ace 1224 wrote: "With this much speed and power, the blades in these powerful machines hit your spinach, kale, bananas, almonds and everything else with a powerful force that their cell walls literally explode, instantly releasing all the dense nutrients and flavors trapped inside. That would be hard for your stomach to do even if it wasn't already compromised by a lifetime of cooked, processed foods! However, this only happens with a high-end, powerful blender. If you make a green smoothie in an ordinary kitchen blender it may mix up the ingredients somewhat, but the effect won’t be the same. Instead, you’ll waste a lot of energy chewing the lumps and digesting what should be smooth and effortless to absorb."
In Mary Roach's excellent book, Gulp, she discussed the 19th century experiments of William Beaumont who inserted food into a fistula in a patient's stomach in order to observe the digestive process. It is my understanding that he essentially proved digestion is a chemical process--not a mechanical one--which leads me to wonder if a blender is required to break down cellular walls.
Roach also discusses an archaic theory on intense mastication (Horace Fletcher).

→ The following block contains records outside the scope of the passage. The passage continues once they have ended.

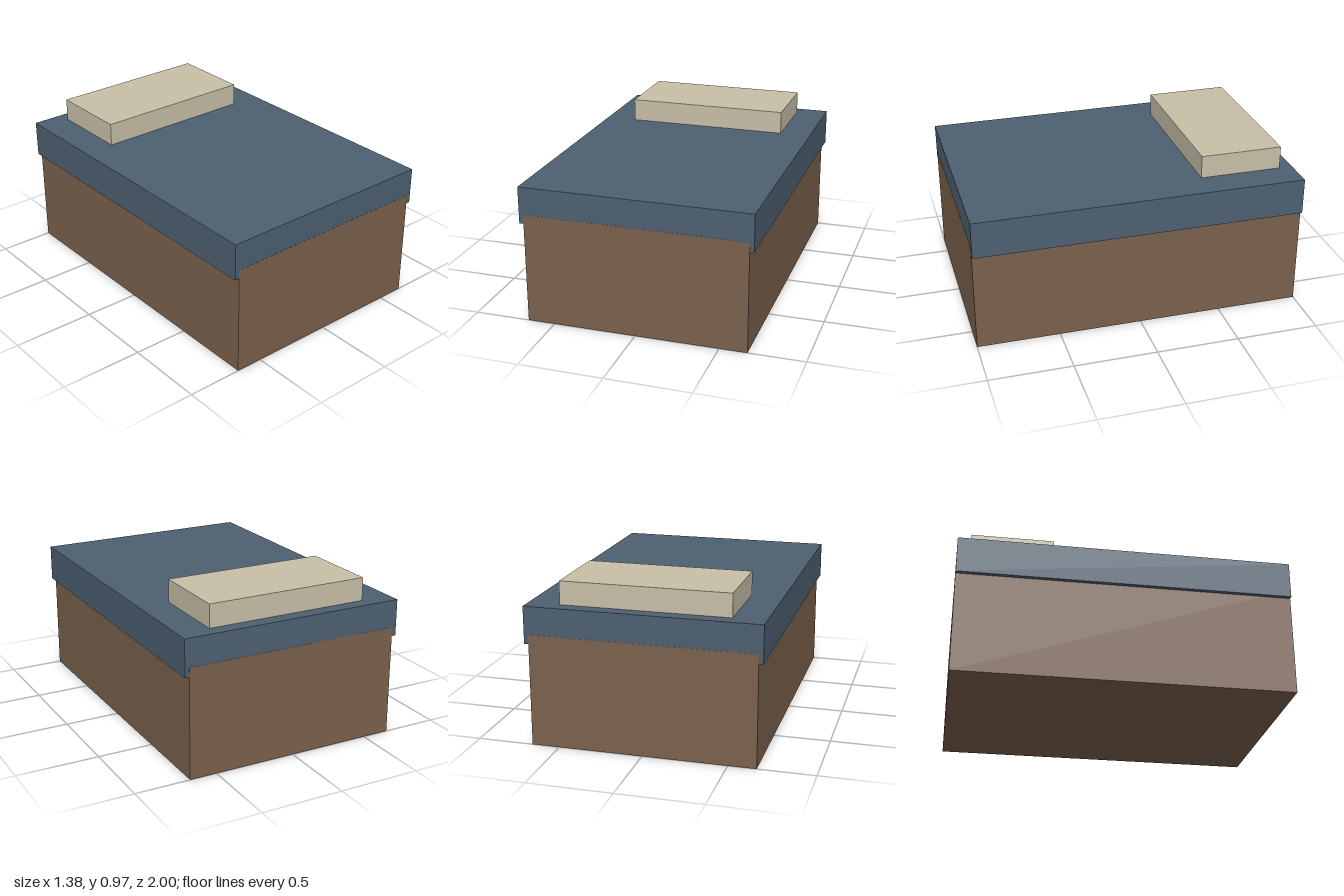
import * as THREE from 'three';

export function createModel() {
  const model = new THREE.Group();
  model.name = 'bed';

  const flat = (name, color) => {
    const material = new THREE.MeshStandardMaterial({ color });
    material.name = name;
    return material;
  };
  const brown = flat('brown wood', 0x7b614d);
  const blue = flat('slate blue fabric', 0x4d6072);
  const cream = flat('cream fabric', 0xc8bfa7);

  // Box given by its width, depth, bottom and top heights, and centre z
  const addBox = (name, material, width, depth, bottom, top, z = 0) => {
    const mesh = new THREE.Mesh(new THREE.BoxGeometry(width, top - bottom, depth), material);
    mesh.name = name;
    mesh.position.set(0, (bottom + top) / 2, z);
    model.add(mesh);
  };

  // Solid base, rising slightly into the mattress and showing at both ends
  addBox('base', brown, 1.33, 2, 0, 0.667);
  // Mattress, a little wider than the base; a hair shorter so the ends do not coincide
  addBox('mattress', blue, 1.382, 1.998, 0.612, 0.834);
  // Pillow near the back end
  addBox('pillow', cream, 1, 0.5, 0.834, 0.973, -0.667);

  return model;
}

I am not a medical person or a biologist. Maybe someone else can chime in on this.